What can parents and educators do during the pandemic to help kids cope with uncertainty and continue to learn and thrive? Suzanne McCabe, editor of Scholastic Kids Press and host of the Scholastic Reads podcast, recently spoke with Dr. Eli Lebowitz, an associate professor at the Yale Child Study Center and director of the center’s Program for Anxiety Disorders.
LISTEN: Yale Expert On Coping With Stress In A Pandemic
Unlike other singular traumatic events, the pandemic is ongoing. Connecticut Public Radio’s Diane Orson reached out to Dr. Steven Marans, a professor of psychiatry at the Yale School of Medicine and director of the Childhood Violent Trauma Center at the Yale Child Study Center. She asked about ways to cope when a threat is long-lasting.
Dr. Barbara Banz leads Yale DrivSim Lab in new research publication published in NeuroReport
Distracted driving is a primary contributor to the leading cause of death and injury across the lifespan – motor vehicle crashes. Young drivers are of prominent public health concern as they are involved in roughly 40% of fatal crashes and they may be uniquely vulnerable to distractions, (including cell phones, navigation systems, and peers) while driving due to ongoing brain development. In order to better understand the effect driving has on attention and distracted driving in young drivers we compared brain responses to auditory stimuli under two conditions: while participants were driving and while they were not driving a high-fidelity driving simulation. A smaller brain response to auditory stimuli was found in the driving as compared to the not driving condition. The differences in brain response represent the demand of driving on attention abilities. These brain-based data highlight a vulnerability to become distracted while driving which can lead to fatal motor vehicle crashes.
Handling Regression During COVID-19
Many parents are noticing regression in their young children’s development during the current COVID-19 crisis.
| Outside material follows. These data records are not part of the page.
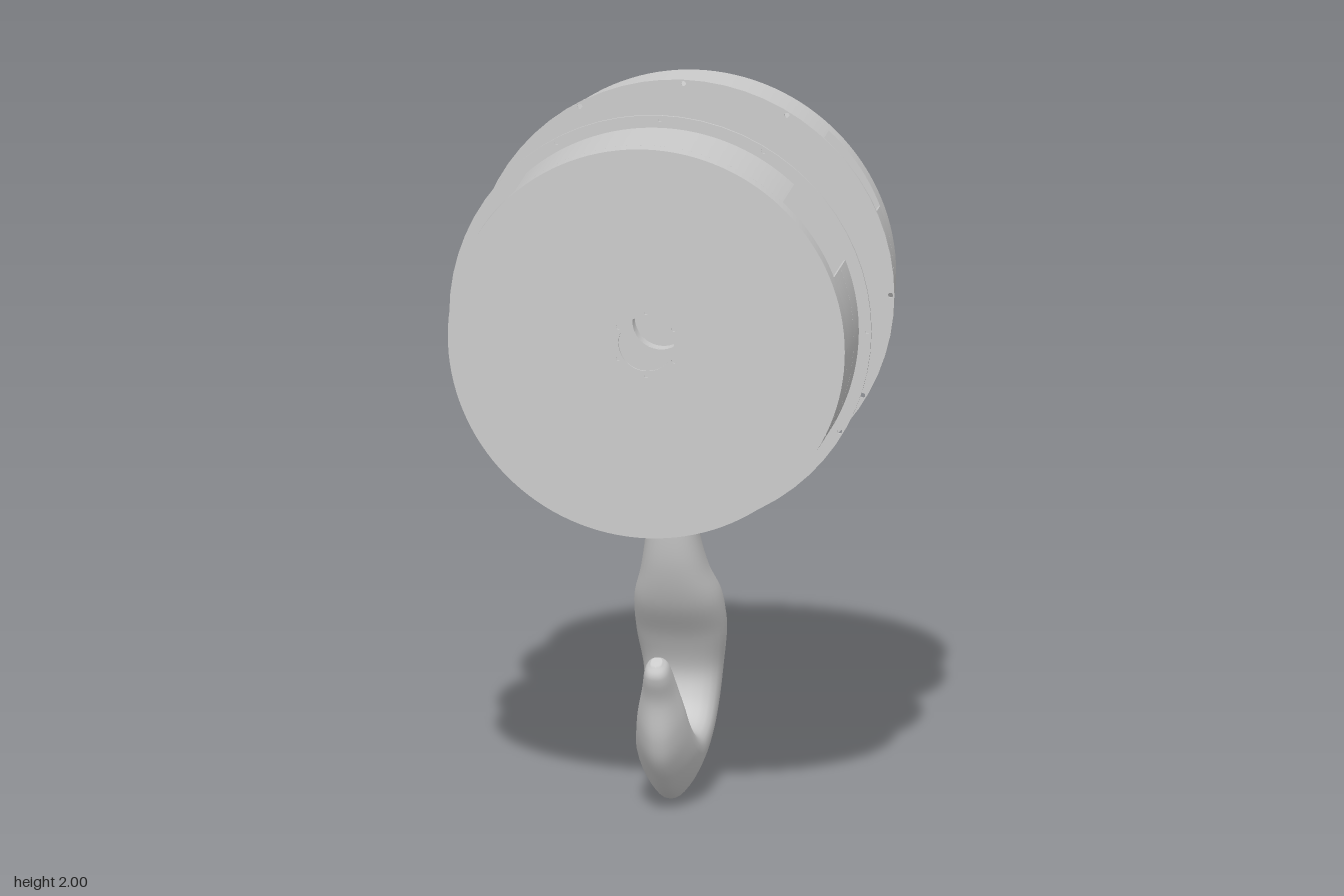
import * as THREE from 'three';
import { toCreasedNormals } from 'three/addons/utils/BufferGeometryUtils.js';

const CY = 1.415;      // height of the sheave axis
const R = 0.555;       // drum radius
const FLANGE_R = 0.59;
const BORE = 0.078;
const rad = THREE.MathUtils.degToRad;
const material = new THREE.MeshStandardMaterial({ color: 0xcccccc, side: THREE.DoubleSide });

function add(parent, name, geometry) {
  const mesh = new THREE.Mesh(geometry, material);
  mesh.name = name;
  parent.add(mesh);
  return mesh;
}

// Extrude a shape drawn around the sheave axis from z0 to z1
function slab(shape, z0, z1, curveSegments = 24) {
  const g = new THREE.ExtrudeGeometry(shape, { depth: z1 - z0, bevelEnabled: false, curveSegments });
  g.translate(0, CY, z0);
  return toCreasedNormals(g, 0.5);
}

function hole(x, y, r) {
  const p = new THREE.Path();
  p.absarc(x, y, r, 0, Math.PI * 2, true);
  return p;
}

// Round plate with central bore and a ring of bolt holes
function disc(r, boltR, angles) {
  const s = new THREE.Shape();
  s.absarc(0, 0, r, 0, Math.PI * 2, false);
  s.holes.push(hole(0, 0, BORE));
  for (const a of angles) s.holes.push(hole(boltR * Math.cos(rad(a)), boltR * Math.sin(rad(a)), 0.007));
  return s;
}

// Sector of the thin drum wall, angles in degrees
function wallSector(a0, a1) {
  const s = new THREE.Shape();
  s.absarc(0, 0, R, rad(a0), rad(a1), false);
  s.absarc(0, 0, R - 0.006, rad(a1), rad(a0), true);
  return s;
}

function createDrum() {
  const drum = new THREE.Group();
  // Bands of wall leave two rope windows and a slot underneath
  const bands = [
    [0.195, 0.28, [[47.6, 132.4], [158.8, 253.3], [286.7, 381.2]]],
    [0.28, 0.385, [[47.6, 132.4], [158.8, 381.2]]],
    [0.385, 0.43, [[0, 180], [180, 360]]],
  ];
  for (const [z0, z1, arcs] of bands)
    for (const [a0, a1] of arcs) add(drum, 'drumWall', slab(wallSector(a0, a1), z0, z1, 32));
  const hubBolts = [30, 90, 150, 210, 270, 330];
  add(drum, 'drumCover', slab(disc(R, 0.09, hubBolts), 0.425, 0.43, 32));
  const rimBolts = [0, 60, 90, 120, 180, 210, 240, 270, 300, 330];
  add(drum, 'drumFlange', slab(disc(FLANGE_R, 0.579, rimBolts), 0.19, 0.196, 32));

  // Narrow cheek plate with an arched foot
  const w = 0.156;
  const a = Math.asin(w / 0.585);
  const cheek = new THREE.Shape();
  cheek.moveTo(w, 0.3);
  cheek.lineTo(-w, 0.3);
  cheek.absarc(0, 0, 0.585, -Math.PI / 2 - a, -Math.PI / 2 + a, false);
  cheek.closePath();
  cheek.holes.push(hole(0, 0, BORE));
  add(drum, 'cheekPlate', slab(cheek, 0.157, 0.19));
  return drum;
}

// Hook lofted through stations: inner z,y / outer z,y / half width, taper
function hookGeometry() {
  const stations = [
    [0.074, 0.88, -0.074, 0.88, 0.07, 0],
    [0.066, 0.77, -0.083, 0.77, 0.073, 0],
    [0.044, 0.66, -0.15, 0.655, 0.092, 0.03],
    [0.0, 0.55, -0.24, 0.572, 0.119, 0.1],
    [-0.073, 0.44, -0.325, 0.47, 0.121, 0.2],
    [-0.115, 0.34, -0.36, 0.34, 0.105, 0.28],
    [-0.102, 0.27, -0.325, 0.185, 0.095, 0.35],
    [-0.06, 0.227, -0.21, 0.057, 0.088, 0.42],
    [0.0, 0.213, -0.03, 0.003, 0.083, 0.45],
    [0.06, 0.228, 0.105, 0.044, 0.078, 0.45],
    [0.112, 0.272, 0.2, 0.138, 0.07, 0.4],
    [0.148, 0.335, 0.24, 0.225, 0.062, 0.3],
    [0.175, 0.395, 0.257, 0.335, 0.048, 0.15],
    [0.2, 0.445, 0.284, 0.4, 0.038, 0],
    [0.22, 0.463, 0.29, 0.428, 0.03, 0],
    [0.243, 0.47, 0.28, 0.453, 0.015, 0],
  ];
  const track = (f) => new THREE.CatmullRomCurve3(stations.map(f), false, 'catmullrom', 0.5);
  const inner = track((s) => new THREE.Vector3(0, s[1], s[0]));
  const outer = track((s) => new THREE.Vector3(0, s[3], s[2]));
  const size = track((s) => new THREE.Vector3(s[4], s[5], 0));
  const rows = 90, n = 28, pos = [], idx = [];
  const soft = (v) => Math.sign(v) * Math.abs(v) ** 0.85;
  for (let i = 0; i <= rows; i++) {
    const p = inner.getPoint(i / rows), q = outer.getPoint(i / rows), s = size.getPoint(i / rows);
    for (let j = 0; j < n; j++) {
      const a = (j / n) * Math.PI * 2, c = soft(Math.cos(a));
      const v = p.clone().lerp(q, (1 + c) / 2);
      pos.push(s.x * soft(Math.sin(a)) * (1 - s.y * c), v.y, v.z);
    }
  }
  for (let i = 0; i < rows; i++)
    for (let j = 0; j < n; j++) {
      const a = i * n + j, b = i * n + (j + 1) % n;
      idx.push(a, b, a + n, b, b + n, a + n);
    }
  // End caps
  const last = rows * n;
  for (let j = 1; j < n - 1; j++) {
    idx.push(0, j + 1, j);
    idx.push(last, last + j, last + j + 1);
  }
  const g = new THREE.BufferGeometry();
  g.setAttribute('position', new THREE.Float32BufferAttribute(pos, 3));
  g.setIndex(idx);
  g.computeVertexNormals();
  return g;
}

export function createModel() {
  const model = new THREE.Group();
  model.name = 'hookBlock';

  // Two identical drums, back to back
  for (const [name, turn] of [['frontDrum', 0], ['rearDrum', Math.PI]]) {
    const drum = createDrum();
    drum.name = name;
    drum.rotation.y = turn;
    model.add(drum);
  }

  // Block between the cheeks, carrying the hook
  add(model, 'crosshead', new THREE.BoxGeometry(0.312, 0.317, 0.314)).position.y = 1.0215;

  // Tie rod above the axis
  const rod = add(model, 'tieRod', new THREE.CylinderGeometry(0.023, 0.023, 0.316, 24));
  rod.rotation.x = Math.PI / 2;
  rod.position.y = 1.638;

  add(model, 'hook', hookGeometry());
  return model;
}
Regression in a child’s development adds significantly to parents’ already high levels of worry, but knowing the role regression has in development can alleviate anxiety and help parents understand their children’s behavior.
Helping Kids and Parents Cope With Covid-19 Anxiety
What can parents and educators do to help kids cope with uncertainty and continue to learn and thrive? In this episode, host Suzanne McCabe talks with Dr. Eli Lebowitz, an associate professor at the Yale Child Study Center and director of their Program for Anxiety Disorders.
Stories from the Yale Child Study Center: Chapter 2
As a part of her second year social work fellowship project, Hannah Bowen, LMSW, explored the mode of narratives and storytelling as a catalyst for deeper individual and organizational connections at the Yale Child Study Center. This is Chapter 2 of the documentary series.
Stories from the Yale Child Study Center: Chapter 1
As a part of her second year social work fellowship project, Hannah Bowen, LMSW, explored the mode of narratives and storytelling as a catalyst for deeper individual and organizational connections at the Yale Child Study Center (CSC). This is Chapter 1 of her documentary series.
Interview with Dr. Nathan A. Fox, 2020 Gesell Lecture Visiting Professor, about COVID-19
Dr. Nathan A. Fox, Distinguished University Professor in the Department of Human Development and Quantitative Methodology at the University of Maryland, discusses his research on children’s brain development in the context of COVID-19. Dr. Fox is the 2020 Gesell Lecture Visiting Professor.
Wondering How Your Children Are Doing During COVID-19? Watch Them Play
As parents of young children are struggling to cope during an unprecedented frightening and difficult time, they might be worried about how their children are doing. Imaginative play allows young children to express thoughts and feelings they are unable to put into words.